#### DATA TO PROCESS ####
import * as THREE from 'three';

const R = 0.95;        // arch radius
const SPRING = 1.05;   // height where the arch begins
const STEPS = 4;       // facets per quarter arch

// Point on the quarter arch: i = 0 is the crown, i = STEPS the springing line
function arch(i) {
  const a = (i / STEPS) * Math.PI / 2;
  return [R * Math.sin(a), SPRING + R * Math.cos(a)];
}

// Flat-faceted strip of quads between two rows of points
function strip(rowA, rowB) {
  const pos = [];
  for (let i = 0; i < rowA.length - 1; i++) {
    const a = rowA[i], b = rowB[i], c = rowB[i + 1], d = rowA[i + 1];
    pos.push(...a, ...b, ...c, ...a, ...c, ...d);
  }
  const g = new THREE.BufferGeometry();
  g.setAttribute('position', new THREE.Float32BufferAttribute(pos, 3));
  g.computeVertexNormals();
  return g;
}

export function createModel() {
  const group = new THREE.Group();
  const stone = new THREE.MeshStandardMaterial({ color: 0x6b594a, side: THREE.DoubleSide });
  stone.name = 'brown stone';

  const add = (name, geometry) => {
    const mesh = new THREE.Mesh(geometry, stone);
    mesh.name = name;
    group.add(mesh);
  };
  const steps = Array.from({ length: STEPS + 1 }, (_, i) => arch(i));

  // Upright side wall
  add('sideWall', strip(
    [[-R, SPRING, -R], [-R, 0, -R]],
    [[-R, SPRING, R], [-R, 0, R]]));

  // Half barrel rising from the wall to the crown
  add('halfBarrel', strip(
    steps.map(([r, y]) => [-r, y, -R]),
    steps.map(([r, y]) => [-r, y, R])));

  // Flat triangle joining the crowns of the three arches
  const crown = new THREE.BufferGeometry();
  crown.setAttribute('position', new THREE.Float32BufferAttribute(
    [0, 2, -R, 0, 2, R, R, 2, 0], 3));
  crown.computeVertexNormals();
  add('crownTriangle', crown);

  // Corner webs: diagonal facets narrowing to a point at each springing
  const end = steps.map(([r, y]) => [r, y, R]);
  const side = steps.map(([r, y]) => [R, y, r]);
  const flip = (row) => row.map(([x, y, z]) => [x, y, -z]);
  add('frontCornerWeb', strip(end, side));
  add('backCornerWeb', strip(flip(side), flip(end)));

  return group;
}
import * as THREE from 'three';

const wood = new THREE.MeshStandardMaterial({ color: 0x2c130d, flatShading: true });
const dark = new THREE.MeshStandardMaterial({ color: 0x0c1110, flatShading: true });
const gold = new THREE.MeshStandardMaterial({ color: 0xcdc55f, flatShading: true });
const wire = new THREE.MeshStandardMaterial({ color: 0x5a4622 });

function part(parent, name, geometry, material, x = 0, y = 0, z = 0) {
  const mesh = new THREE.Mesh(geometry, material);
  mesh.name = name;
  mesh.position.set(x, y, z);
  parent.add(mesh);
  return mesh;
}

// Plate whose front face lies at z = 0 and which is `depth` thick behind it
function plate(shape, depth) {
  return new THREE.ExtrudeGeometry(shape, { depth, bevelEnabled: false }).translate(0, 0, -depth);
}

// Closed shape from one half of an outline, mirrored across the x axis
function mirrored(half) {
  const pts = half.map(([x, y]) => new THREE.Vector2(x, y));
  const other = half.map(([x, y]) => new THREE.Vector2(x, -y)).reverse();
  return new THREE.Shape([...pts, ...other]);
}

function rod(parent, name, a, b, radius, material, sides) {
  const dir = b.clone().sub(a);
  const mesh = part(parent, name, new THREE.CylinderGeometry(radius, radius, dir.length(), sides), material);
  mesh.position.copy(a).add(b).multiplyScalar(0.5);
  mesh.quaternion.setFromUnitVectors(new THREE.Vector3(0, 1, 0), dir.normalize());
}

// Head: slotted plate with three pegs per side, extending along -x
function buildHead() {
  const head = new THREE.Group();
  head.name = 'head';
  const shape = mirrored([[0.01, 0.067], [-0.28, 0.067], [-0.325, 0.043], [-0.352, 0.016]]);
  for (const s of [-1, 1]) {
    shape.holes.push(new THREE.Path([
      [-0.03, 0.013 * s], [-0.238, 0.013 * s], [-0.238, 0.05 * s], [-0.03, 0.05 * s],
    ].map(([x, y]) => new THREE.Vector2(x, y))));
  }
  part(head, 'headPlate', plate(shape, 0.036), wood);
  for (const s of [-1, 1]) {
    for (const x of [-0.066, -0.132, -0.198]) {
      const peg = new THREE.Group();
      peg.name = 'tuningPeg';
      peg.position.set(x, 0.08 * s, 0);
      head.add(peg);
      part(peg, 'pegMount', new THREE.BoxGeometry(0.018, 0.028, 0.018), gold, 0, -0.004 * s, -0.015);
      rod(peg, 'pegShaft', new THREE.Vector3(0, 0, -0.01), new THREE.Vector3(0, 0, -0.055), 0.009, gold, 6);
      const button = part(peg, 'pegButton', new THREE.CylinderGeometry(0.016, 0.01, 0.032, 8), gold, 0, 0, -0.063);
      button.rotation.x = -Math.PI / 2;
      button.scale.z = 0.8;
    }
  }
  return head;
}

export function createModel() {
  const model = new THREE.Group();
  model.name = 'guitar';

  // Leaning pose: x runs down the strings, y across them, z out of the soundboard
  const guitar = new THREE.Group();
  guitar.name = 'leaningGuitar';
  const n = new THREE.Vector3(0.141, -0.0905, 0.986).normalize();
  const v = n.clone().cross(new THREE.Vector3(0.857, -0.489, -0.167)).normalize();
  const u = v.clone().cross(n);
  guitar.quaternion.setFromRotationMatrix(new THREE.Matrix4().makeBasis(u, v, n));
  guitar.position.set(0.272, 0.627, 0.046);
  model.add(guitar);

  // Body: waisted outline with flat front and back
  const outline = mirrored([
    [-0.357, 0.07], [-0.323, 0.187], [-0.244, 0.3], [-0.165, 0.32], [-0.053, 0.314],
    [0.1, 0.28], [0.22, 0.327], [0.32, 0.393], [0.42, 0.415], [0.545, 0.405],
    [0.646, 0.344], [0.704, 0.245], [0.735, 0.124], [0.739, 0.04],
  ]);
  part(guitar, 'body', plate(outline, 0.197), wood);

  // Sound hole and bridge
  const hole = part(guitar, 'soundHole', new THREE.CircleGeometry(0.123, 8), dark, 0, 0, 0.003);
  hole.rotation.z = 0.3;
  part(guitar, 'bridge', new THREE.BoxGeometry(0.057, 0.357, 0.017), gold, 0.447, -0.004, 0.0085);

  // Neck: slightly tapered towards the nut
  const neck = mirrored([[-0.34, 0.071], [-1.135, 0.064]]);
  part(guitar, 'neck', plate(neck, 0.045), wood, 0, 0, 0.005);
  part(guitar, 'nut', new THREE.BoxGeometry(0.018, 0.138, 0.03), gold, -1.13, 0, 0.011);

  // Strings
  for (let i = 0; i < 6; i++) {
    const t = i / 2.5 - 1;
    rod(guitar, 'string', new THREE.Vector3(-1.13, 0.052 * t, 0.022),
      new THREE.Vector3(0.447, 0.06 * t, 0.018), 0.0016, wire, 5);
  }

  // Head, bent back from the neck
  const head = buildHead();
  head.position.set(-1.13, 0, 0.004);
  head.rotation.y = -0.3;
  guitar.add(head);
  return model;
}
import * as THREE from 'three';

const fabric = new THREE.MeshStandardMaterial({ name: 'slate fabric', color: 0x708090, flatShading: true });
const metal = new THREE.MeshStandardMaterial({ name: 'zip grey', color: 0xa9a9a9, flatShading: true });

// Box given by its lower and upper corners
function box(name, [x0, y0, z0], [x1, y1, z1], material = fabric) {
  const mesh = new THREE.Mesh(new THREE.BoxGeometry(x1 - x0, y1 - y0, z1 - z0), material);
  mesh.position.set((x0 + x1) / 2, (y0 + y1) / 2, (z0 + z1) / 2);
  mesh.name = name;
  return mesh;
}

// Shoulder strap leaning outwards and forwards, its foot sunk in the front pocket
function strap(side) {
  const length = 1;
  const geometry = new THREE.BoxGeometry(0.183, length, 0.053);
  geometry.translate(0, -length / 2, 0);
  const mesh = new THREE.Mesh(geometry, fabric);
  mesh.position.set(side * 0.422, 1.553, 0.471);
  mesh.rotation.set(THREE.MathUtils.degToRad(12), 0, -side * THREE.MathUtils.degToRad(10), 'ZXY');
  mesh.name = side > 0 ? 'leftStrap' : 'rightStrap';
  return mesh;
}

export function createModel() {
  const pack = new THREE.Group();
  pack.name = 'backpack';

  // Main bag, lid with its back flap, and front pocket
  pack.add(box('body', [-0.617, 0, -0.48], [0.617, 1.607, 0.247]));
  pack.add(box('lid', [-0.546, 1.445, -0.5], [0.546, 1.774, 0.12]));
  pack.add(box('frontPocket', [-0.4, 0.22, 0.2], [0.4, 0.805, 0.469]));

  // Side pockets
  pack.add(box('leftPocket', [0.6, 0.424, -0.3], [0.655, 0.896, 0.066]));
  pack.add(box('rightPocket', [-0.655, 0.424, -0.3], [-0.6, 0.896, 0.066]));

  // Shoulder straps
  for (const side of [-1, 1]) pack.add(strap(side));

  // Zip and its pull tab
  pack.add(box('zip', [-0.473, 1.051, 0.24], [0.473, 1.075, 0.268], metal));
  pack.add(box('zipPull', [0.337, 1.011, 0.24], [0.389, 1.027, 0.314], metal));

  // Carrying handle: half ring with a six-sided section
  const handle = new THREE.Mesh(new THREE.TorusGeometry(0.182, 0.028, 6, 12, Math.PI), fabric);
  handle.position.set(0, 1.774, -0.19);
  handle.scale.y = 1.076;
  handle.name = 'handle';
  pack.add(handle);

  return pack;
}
####
Send back an exact copy of only the lines from the line with "hole and bridge" up to and including the line with "part(guitar, 'neck', plate(neck, 0.045), wood, 0, 0, 0.005);" in the data above.

** TASK RESULT **
  // Sound hole and bridge
  const hole = part(guitar, 'soundHole', new THREE.CircleGeometry(0.123, 8), dark, 0, 0, 0.003);
  hole.rotation.z = 0.3;
  part(guitar, 'bridge', new THREE.BoxGeometry(0.057, 0.357, 0.017), gold, 0.447, -0.004, 0.0085);

  // Neck: slightly tapered towards the nut
  const neck = mirrored([[-0.34, 0.071], [-1.135, 0.064]]);
  part(guitar, 'neck', plate(neck, 0.045), wood, 0, 0, 0.005);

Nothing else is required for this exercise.